Thursday, 8 December 2011

Art Filters

I'm a photoshop guy. I've taught it to my photography students for years - and used it in my graphic design and photography business even longer.

So when I read that the Pen cameras had 'Art Filters', I snorted, rolled my eyes, and chalked it up to another 'useless' feature that modern cameras lumber us serious photographers with.

And then I got an EP-3. And I started using the Art Filters - purely for educational purposes you understand. And I wasn't rolling my eyes anymore (well, not with a few of them at least). In fact, I may use a couple of the Art Filters more often than not - they really are that good.

Boat Ramp. Olympus EP-3, Grainy B&W Art Filter, 16:9 aspect ratio
I'm in love with the Grainy Black and White filter and will probably use this a LOT. I'm a black and white fan anyway - but add to that the best digital application of film grain I've ever seen straight out of a camera, and I'm in heaven. The engineers/software guys at Olympus who developed this filter should take the rest of the year off - they deserve it.

I also enjoy the fact that you can view the results live - in real time - on the back of the beautiful 3" OLED screen on the EP-3. That's how I got the shot above - I saw it on the back of the screen as I was walking along with the camera pointed down. The shadows and shapes stopped me in my tracks, and 'click', I had the shot. I know I wouldn't have got this image had the Art Filter not been on and tracking in real-time. Brilliant!

Coastline. EP-3, Dramatic Tone Filter
Another Art Filter that I'm using a lot is the 'Dramatic Tone' filter. It's not quite HDR - but close enough. As the name suggests, it adds more 'drama' to your image - bringing fairly lifeless lighting to life. Just like HDR, you wouldn't want to apply it to every shot (probably not great for portraits), but once again it's an amazingly effective one-touch effect and something that would definitely take a while to replicate in Photoshop (for the novice at least).

Storm approaching. EP-3, Dramatic Tone Filter
You can also add border effects (the film-like edges is my favorite) instantly just to finish the 'arty' look off - and why wouldn't you? Again, it's better to do it at the time of capture, than in Photoshop later on. And if you decide you don't want the border, just crop it out.

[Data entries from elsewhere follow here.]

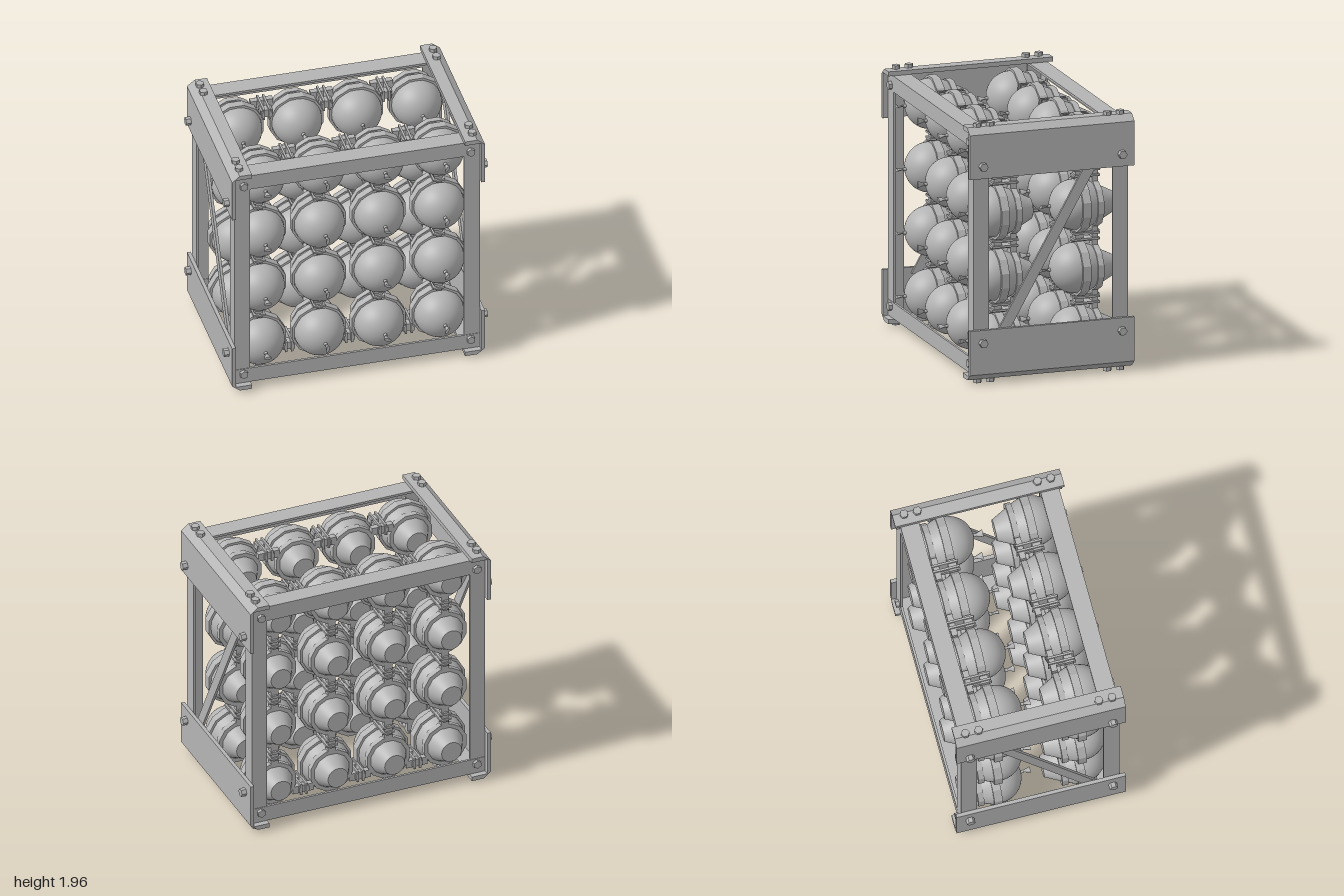
import * as THREE from 'three';
import { mergeGeometries } from 'three/addons/utils/BufferGeometryUtils.js';

const COLS = [-0.68, -0.226, 0.226, 0.68];
const ROWS = [0.273, 0.754, 1.235, 1.716];
const LAYERS = [0, -0.635]; // z offset of each layer of vessels
const MID = 0.9925; // mid height of the frame

export function createModel() {
  const root = new THREE.Group();
  const steel = new THREE.MeshStandardMaterial({ color: 0xb4b4b4 });
  steel.name = 'steel grey';

  const add = (name, geo, parent = root, x = 0, y = 0, z = 0) => {
    const m = new THREE.Mesh(geo, steel);
    m.name = name;
    m.position.set(x, y, z);
    parent.add(m);
    return m;
  };
  // box given by its limits
  const span = (x0, x1, y0, y1, z0, z1) =>
    new THREE.BoxGeometry(Math.abs(x1 - x0), Math.abs(y1 - y0), Math.abs(z1 - z0))
      .translate((x0 + x1) / 2, (y0 + y1) / 2, (z0 + z1) / 2);

  // ---------- frame ----------
  const T = 0.018;
  for (const sz of [1, -1]) {
    for (const sx of [1, -1]) {
      add('cornerPost', mergeGeometries([
        span(sx * 0.81, sx * 0.93, 0.198, 1.79, sz * (0.6 - T), sz * 0.6),
        span(sx * (0.93 - T), sx * 0.93, 0.075, 1.91, sz * 0.48, sz * (0.6 - T)),
      ]));
    }
    for (const sy of [1, -1]) {
      const y = (h) => MID + sy * h;
      add(sy > 0 ? 'topRail' : 'bottomRail', mergeGeometries([
        span(-0.93, 0.93, y(0.797), y(0.918), sz * (0.6 - T), sz * 0.6),
        span(-0.91, 0.91, y(0.918 - T), y(0.918), sz * 0.46, sz * (0.6 - T)),
      ]));
    }
  }

  // bent side plates with a chamfered corner
  for (const sx of [1, -1]) {
    for (const sy of [1, -1]) {
      const pts = [[0.958, 0.573], [0.958, 0.908], [0.9, 0.955], [0.807, 0.955],
        [0.807, 0.921], [0.93, 0.921], [0.93, 0.573]];
      const shape = new THREE.Shape(pts.map(([x, h]) => new THREE.Vector2(sx * x, MID + sy * h)));
      const geo = new THREE.ExtrudeGeometry(shape, { depth: 1.28, bevelEnabled: false });
      add('sidePlate', geo.translate(0, 0, -0.64));
    }
    // diagonal brace
    const brace = add('diagonalBrace', new THREE.BoxGeometry(0.02, 1.46, 0.08), root, sx * 0.917, MID, 0.027);
    brace.rotation.x = -Math.atan2(0.655, 1.148);
  }

  // ---------- hex bolts ----------
  const hexY = new THREE.CylinderGeometry(0.032, 0.032, 0.028, 6).toNonIndexed();
  hexY.computeVertexNormals();
  const hexX = hexY.clone().scale(1, 1.4, 1).rotateZ(Math.PI / 2);
  const hexZ = hexY.clone().rotateX(Math.PI / 2);
  for (const sx of [1, -1]) for (const sy of [1, -1]) for (const sz of [1, -1]) {
    for (const z of [0.455, 0.555]) add('plateBolt', hexY, root, sx * 0.883, MID + sy * 0.968, sz * z);
    add('sideBolt', hexX, root, sx * 0.978, MID + sy * 0.668, sz * 0.54);
    add('faceBolt', hexZ, root, sx * 0.86, MID + sy * 0.837, sz * 0.612);
  }

  // ---------- vessels ----------
  const lathe = (pts) => new THREE.LatheGeometry(pts.map(([r, z]) => new THREE.Vector2(r, z)), 40)
    .rotateX(Math.PI / 2);
  const dome = [[0.187, 0.305]];
  for (let i = 0; i <= 14; i++) {
    const a = (i / 14) * Math.PI / 2;
    dome.push([0.187 * Math.cos(a), 0.365 + 0.187 * Math.sin(a)]);
  }
  const bodyGeo = mergeGeometries([
    lathe([[0, 0.075], [0.08, 0.075]]),
    lathe([[0.08, 0.075], [0.16, 0.235]]),
    lathe([[0.16, 0.235], [0.177, 0.275], [0.187, 0.305]]),
    lathe(dome),
  ]);

  // twelve-sided clamp hoops, flat side up
  const polygon = (Kind, apothem) => {
    const r = apothem / Math.cos(Math.PI / 12);
    const pts = [];
    for (let i = 0; i < 12; i++) {
      const a = (i + 0.5) * Math.PI / 6;
      pts.push(new THREE.Vector2(r * Math.cos(a), r * Math.sin(a)));
    }
    return new Kind(pts);
  };
  const hoop = (outer, inner, z0, z1) => {
    const s = polygon(THREE.Shape, outer);
    s.holes.push(polygon(THREE.Path, inner));
    return new THREE.ExtrudeGeometry(s, { depth: z1 - z0, bevelEnabled: false }).translate(0, 0, z0);
  };
  const frontHoop = hoop(0.203, 0.184, 0.302, 0.365);
  const rearHoop = hoop(0.168, 0.138, 0.19, 0.235);

  // pinched filler stub with a flared end
  const stubGeo = mergeGeometries([
    new THREE.CylinderGeometry(0.03, 0.011, 0.05, 12).scale(1, 1, 0.4).translate(0, 0.045, 0),
    new THREE.CylinderGeometry(0.011, 0.016, 0.04, 12),
  ]).rotateX(Math.PI / 2);

  // clamp joining two neighbours: lugs on both hoops and two plates along z
  const clampGeo = (reach) => mergeGeometries([
    span(-0.03, 0.03, -0.045, 0.045, 0.302, 0.365),
    span(-0.03, 0.03, -reach, reach, 0.19, 0.235),
    ...[1, -1].flatMap((s) => [
      span(-0.045, 0.045, s * 0.014, s * 0.03, 0.18, 0.38),
      span(-0.02, 0.02, s * 0.03, s * 0.04, 0.175, 0.385),
    ]),
  ]);
  const uprightClamp = clampGeo(0.078);
  const crossClamp = clampGeo(0.085).rotateZ(Math.PI / 2);

  LAYERS.forEach((dz, l) => {
    const layer = new THREE.Group();
    layer.name = l === 0 ? 'frontLayer' : 'backLayer';
    layer.position.z = dz;
    root.add(layer);
    ROWS.forEach((y, r) => {
      COLS.forEach((x, c) => {
        const vessel = new THREE.Group();
        vessel.name = 'vessel';
        vessel.position.set(x, y, 0);
        layer.add(vessel);
        add('vesselBody', bodyGeo, vessel);
        add('frontHoop', frontHoop, vessel);
        add('rearHoop', rearHoop, vessel);
        const stub = add('fillerStub', stubGeo, vessel, 0, 0, 0.553);
        stub.rotation.z = (r * 7 + c * 5 + l * 3) * 0.9;
        if (r < 3) add('uprightClamp', uprightClamp, layer, x, y + 0.2405, 0);
        // cross clamps only tie the outermost rows
        if (c < 3 && (r === 0 || r === 3)) {
          add('crossClamp', crossClamp, layer, x + 0.226, y + (r ? 0.1 : -0.1), 0);
        }
      });
    });
    // free clamp half under the first column
    add('footClamp', mergeGeometries([
      span(-0.027, 0.027, 0.012, 0.08, 0.302, 0.365),
      span(-0.027, 0.027, 0.012, 0.11, 0.19, 0.235),
      span(-0.027, 0.027, 0.02, 0.036, 0.18, 0.38),
    ]), layer, COLS[0], 0, 0);
  });

  return root;
}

But I do like it, and it's a look that I gave to a lot of my images in post-processing. Now, the EP-3 does it all for me!

Another feature I'm really enjoying on the EP-3 (and other cameras feature this as well) is the different aspect ratios you can shoot in - from the digital 4:3 standard, to a more 35mm 3:4, a wide-screen 16:9, or a medium-format looking square 1:1. Very cool.

And the EP-3 makes it so easy to 'play' with the art filters by adding filter bracketing. Just decide which filters you want to include, and after you shoot a normal image, the camera goes about processing other photos, applying the art filter modes you've chosen. It does take a while for the camera to process the new images - about 1 or two seconds each - but compare that to the time you would have had to spend doing it in Photoshop, and it's a no brainer!

Other filters I intend to play with depending on the situation include: Pin Hole (adds a dark vignette and slight colour shift), Diorama (pseudo tilt-shift effect), Cross process (self explanatory) and Gentle Sepia (again, fairly self-explanatory). Not only will these be fun to explore on their own, you can also 'stack' certain filters - combining Cross Process with Pin Hole for example. Lots of opportunity for fun images.

The less impressive filters (for me at least) are the Soft Focus (too strong), Pale & Light Colour (too pastel), Light Tone (too wishy-washy) and Pop-Art filters (too trippy). I'm not sure I'll use these at all. And if I don't they can actually be turned off in the Pen's menu system so as not to get in the way.

Greymouth Wharf. EP-3. Grainy B&W Art Filter
It's early days, and I'm really only scratching the surface of the possibilities that Art Filters open up for creative image making. But it sure is making the Olympus Pen P-3 a lot of fun to make images with. And isn't that the point?

Thursday, 1 December 2011

Pen EP-3 Ordered!

Okay, I've done it.

After much gnashing of teeth and fretting over finances, I've ordered an EP-3 twin lens kit, with the EV-2 Electronic Viewfinder accessory (a must have as far as I'm concerned!).

The silver is very retro and very sexy, and I've opted for this instead of the understated black or chic white.

Will all be arriving tomorrow, so I'll charge up the battery (bought an after market spare one of them as well), configure the camera to my liking, and shoot like mad over the weekend!

Will obviously post more then - but until then go here to see a short advert for the new Pen. Very cool.